## WHAT IS EXPECTED
Filter the lines below, keeping each one that holds "import".

[Saved entries]
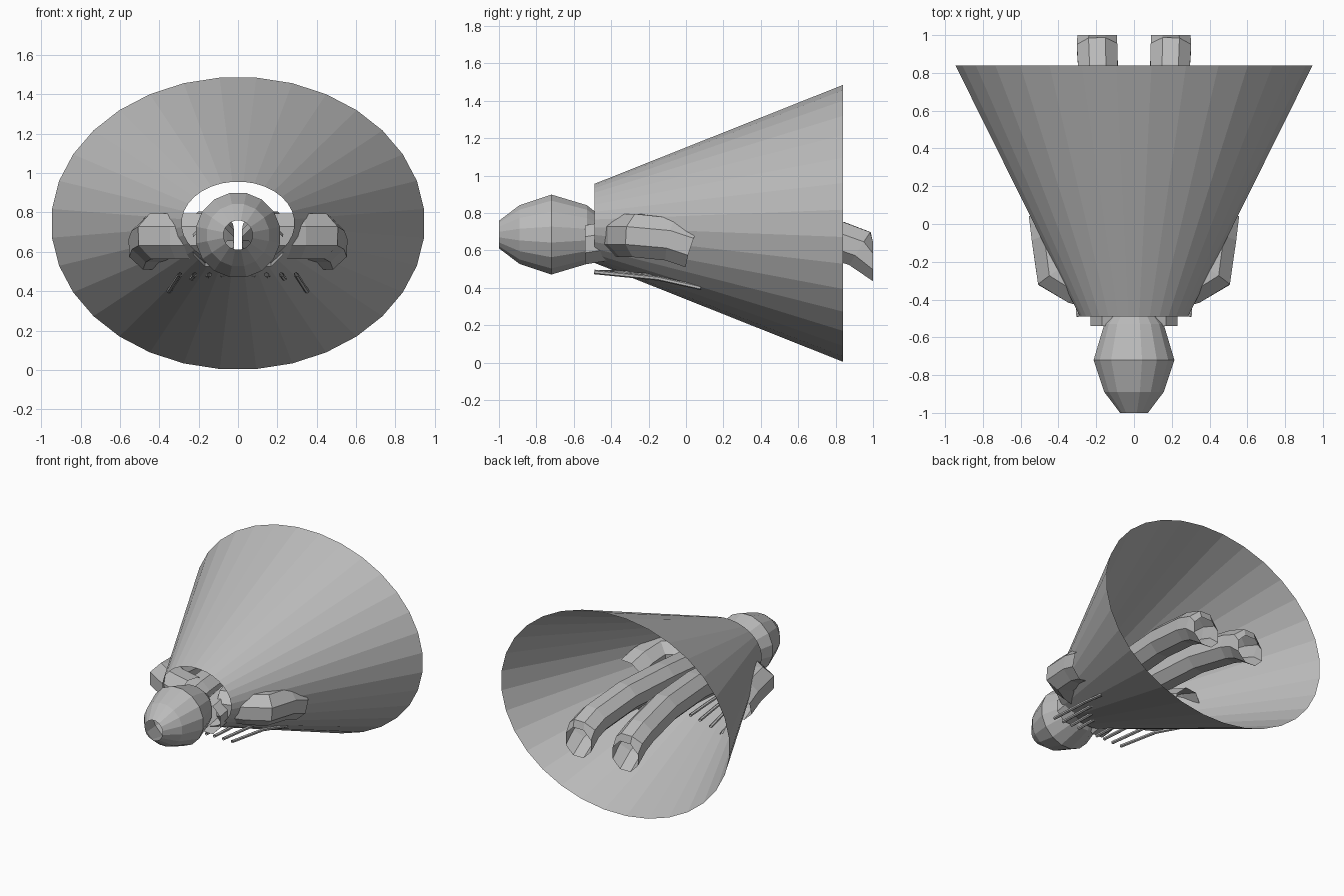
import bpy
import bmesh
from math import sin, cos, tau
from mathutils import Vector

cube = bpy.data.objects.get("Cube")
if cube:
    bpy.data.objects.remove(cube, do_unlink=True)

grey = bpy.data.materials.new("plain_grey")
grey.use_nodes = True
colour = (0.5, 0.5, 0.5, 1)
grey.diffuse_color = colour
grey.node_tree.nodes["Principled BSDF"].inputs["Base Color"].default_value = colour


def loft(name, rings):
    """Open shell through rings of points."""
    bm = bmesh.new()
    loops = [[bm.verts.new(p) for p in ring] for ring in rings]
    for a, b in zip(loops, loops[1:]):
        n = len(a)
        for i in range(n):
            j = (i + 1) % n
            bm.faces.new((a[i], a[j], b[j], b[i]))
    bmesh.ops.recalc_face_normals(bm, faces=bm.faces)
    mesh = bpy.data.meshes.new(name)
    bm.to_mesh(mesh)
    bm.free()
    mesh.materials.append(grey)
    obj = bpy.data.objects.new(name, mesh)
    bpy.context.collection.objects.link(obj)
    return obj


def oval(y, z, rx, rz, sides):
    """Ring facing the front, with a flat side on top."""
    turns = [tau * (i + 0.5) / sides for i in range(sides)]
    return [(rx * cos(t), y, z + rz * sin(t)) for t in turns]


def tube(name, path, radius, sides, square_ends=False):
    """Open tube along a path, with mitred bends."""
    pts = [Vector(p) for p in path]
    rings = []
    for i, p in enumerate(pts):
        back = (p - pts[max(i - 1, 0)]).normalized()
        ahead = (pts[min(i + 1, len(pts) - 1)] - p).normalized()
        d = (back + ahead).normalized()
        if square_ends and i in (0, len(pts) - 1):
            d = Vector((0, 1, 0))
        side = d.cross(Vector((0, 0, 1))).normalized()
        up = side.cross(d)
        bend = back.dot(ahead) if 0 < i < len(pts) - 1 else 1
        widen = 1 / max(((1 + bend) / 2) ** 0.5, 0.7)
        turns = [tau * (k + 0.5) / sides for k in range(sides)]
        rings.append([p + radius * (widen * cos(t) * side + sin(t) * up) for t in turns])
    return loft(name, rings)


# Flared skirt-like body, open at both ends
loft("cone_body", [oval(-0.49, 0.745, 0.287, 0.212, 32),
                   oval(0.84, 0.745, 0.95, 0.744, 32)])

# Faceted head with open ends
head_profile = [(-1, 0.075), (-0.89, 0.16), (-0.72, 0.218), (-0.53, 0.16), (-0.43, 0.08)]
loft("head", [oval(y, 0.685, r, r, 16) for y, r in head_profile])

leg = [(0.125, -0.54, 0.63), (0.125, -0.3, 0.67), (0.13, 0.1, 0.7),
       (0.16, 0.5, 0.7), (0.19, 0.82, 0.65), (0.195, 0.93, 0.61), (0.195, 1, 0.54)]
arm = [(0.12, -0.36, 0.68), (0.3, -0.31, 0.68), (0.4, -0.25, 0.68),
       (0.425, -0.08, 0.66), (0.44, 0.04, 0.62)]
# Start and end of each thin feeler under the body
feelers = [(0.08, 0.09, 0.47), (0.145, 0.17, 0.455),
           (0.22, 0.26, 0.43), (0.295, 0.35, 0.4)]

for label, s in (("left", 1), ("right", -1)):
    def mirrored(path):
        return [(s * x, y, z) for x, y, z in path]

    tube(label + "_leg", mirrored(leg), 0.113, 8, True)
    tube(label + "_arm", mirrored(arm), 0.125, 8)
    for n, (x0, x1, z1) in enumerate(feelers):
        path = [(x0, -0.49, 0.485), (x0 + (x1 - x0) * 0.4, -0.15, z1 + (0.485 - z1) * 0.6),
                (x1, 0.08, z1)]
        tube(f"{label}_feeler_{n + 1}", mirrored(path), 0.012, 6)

## PROBLEM SOLUTION
import bpy
import bmesh
from math import sin, cos, tau
from mathutils import Vector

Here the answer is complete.